The decision reinterprets a 30-year-old judgment, known as the Bishop of Oxford case, which found that directors of charities should maximize the return on their investments, except in circumstances where this conflicts with her goals.

But in the latest case, Judge Michael Green approved investment policies drawn up by the two charities that excluded investments deemed to contribute to climate change.

He held that the power to invest must be exercised to promote the objectives of a charity, which would normally mean maximizing the financial returns of any investment.

But he concluded that directors had discretion whether or not to exclude investments they reasonably believed conflicted with their charity’s goals.

The Charity Commission, which along with the attorney general was a defendant in the case, said it welcomed the judgment and would issue revised CC14 investment guidelines in light of the ruling.

Sarah Butler-Sloss, Founder of Ashden Trust, said: “I am delighted that the High Court endorses our view that investments not aligned with the goals of the Paris Agreement come into conflict with our charitable work for reduce poverty and protect the environment.
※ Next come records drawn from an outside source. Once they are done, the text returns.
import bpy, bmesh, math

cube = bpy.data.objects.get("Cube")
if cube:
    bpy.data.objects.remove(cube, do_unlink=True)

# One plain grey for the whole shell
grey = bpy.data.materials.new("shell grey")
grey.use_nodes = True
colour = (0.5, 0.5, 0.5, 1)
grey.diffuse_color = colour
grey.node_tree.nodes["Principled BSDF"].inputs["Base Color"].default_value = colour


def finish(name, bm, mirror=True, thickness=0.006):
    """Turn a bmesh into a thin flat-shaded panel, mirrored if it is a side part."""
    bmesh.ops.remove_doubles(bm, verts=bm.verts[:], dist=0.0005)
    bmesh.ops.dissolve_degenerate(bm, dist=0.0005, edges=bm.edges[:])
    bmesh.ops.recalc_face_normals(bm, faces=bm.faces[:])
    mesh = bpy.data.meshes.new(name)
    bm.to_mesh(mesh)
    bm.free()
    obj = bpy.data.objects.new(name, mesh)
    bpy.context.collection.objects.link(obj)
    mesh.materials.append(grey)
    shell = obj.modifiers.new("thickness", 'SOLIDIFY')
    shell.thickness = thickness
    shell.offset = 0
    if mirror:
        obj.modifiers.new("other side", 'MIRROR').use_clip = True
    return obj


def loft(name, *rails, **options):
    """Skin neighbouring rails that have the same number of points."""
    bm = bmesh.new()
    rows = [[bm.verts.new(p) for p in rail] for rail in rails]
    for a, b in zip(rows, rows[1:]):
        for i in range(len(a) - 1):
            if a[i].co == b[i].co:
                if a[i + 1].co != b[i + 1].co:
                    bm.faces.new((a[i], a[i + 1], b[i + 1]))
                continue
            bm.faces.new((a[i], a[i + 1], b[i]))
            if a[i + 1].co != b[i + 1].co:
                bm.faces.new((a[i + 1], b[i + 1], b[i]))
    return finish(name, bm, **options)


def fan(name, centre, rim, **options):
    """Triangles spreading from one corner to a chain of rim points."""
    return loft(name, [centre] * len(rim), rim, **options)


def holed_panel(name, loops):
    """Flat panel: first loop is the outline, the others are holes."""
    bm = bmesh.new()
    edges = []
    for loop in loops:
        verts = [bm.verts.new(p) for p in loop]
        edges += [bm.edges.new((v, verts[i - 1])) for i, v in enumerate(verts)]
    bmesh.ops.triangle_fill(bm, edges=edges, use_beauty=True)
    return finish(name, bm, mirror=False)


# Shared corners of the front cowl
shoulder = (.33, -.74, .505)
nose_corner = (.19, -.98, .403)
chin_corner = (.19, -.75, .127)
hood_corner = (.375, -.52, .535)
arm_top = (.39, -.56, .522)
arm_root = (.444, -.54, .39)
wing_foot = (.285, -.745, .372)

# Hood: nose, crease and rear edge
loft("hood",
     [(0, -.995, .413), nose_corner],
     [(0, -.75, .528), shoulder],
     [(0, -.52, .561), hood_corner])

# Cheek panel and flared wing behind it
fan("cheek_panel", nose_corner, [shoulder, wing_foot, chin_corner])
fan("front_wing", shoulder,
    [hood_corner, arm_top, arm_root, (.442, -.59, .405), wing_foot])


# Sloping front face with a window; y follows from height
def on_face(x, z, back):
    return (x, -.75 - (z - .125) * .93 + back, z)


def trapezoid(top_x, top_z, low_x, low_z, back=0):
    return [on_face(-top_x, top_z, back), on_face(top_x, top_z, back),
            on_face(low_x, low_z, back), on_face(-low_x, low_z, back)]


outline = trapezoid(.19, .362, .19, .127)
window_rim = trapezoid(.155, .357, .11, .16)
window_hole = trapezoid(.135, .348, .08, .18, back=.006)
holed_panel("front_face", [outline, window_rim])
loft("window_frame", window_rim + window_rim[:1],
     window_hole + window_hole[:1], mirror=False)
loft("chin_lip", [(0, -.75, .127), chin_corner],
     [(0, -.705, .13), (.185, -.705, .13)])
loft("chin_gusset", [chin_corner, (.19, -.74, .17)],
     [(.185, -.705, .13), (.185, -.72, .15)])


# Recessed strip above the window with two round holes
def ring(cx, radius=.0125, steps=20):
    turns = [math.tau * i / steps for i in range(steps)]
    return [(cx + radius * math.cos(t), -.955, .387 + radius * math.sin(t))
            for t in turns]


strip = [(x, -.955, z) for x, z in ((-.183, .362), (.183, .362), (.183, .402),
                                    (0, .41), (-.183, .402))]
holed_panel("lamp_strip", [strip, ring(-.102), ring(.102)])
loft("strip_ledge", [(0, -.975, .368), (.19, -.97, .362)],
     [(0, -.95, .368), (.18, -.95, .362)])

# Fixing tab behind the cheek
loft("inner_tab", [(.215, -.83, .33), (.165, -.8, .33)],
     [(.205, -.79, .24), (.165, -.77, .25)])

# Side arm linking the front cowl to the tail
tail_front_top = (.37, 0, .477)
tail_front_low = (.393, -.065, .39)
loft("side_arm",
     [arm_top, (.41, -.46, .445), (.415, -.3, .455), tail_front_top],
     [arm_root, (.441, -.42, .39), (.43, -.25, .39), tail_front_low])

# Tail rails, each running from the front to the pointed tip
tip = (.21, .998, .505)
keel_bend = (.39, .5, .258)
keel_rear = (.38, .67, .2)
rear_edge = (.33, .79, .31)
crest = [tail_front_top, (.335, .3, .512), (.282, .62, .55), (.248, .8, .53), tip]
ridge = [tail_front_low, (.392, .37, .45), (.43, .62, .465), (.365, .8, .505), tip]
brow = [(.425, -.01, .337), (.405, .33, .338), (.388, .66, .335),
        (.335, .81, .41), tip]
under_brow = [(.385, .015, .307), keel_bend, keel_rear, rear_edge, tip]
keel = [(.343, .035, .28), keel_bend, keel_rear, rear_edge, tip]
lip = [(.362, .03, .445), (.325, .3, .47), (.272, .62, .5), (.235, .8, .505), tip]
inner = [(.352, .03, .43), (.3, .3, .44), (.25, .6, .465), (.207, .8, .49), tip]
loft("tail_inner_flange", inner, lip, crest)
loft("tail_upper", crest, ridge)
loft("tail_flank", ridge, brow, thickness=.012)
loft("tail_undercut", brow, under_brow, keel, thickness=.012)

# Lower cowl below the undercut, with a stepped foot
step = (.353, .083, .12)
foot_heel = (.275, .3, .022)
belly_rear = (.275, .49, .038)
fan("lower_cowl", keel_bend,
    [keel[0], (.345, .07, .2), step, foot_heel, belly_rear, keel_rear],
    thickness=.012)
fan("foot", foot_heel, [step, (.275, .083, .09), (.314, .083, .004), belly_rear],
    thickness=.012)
We can now exclude them from our portfolio.

“This judgment empowers trustees of other charities who care about the state of the planet and all its inhabitants to invest in ways that mitigate the worst impacts of climate change.”

Mark Sainsbury, founder of the Mark Leonard Trust, said the judgment marked an important step in defining the fiduciary duties of trustees of charities.

“For too long, responsibilities in this area have been a source of uncertainty and conflicting advice and it has been too easy for directors to ignore the tension between their charitable goals and certain investments,” he said. .

“There is no longer any doubt that all directors of charities must assess financial performance against any potential conflict with their goals and work”

Luke Fletcher, a partner at Bates Wells law firm, which represented the two trusts, said: “Charity trustees are now clearly empowered to give full weight to concerns arising from climate impacts and other damage caused by climate change. investments when deciding how to invest.”

“This ruling clarifies the law and redefines fiduciary duty, in light of climate change and more broadly, for the benefit of all charities.

“It is also likely to be influential in other jurisdictions and appeal to other categories of investors.”

He said that while the commission would issue revised investment guidelines, the ruling sets out the law, which takes precedence over the guidelines, and would apply immediately to all trustees.

Aarti Thakor, director of legal services at the Charity Commission, said: “We are delighted that the judge has concluded, in line with our proposed guidance, that trustees can continue to have wide discretion when choosing to invest ethically.

“The judge confirmed that the law relating to the investment powers of trustees should be suitable for all types of charities, provide flexibility and sustainability and ensure the pursuit of a charity’s charitable purposes.

“We will release our updated guidance in due course to ensure directors can confidently adopt appropriate policies, including in the context of pressing climate change concerns.”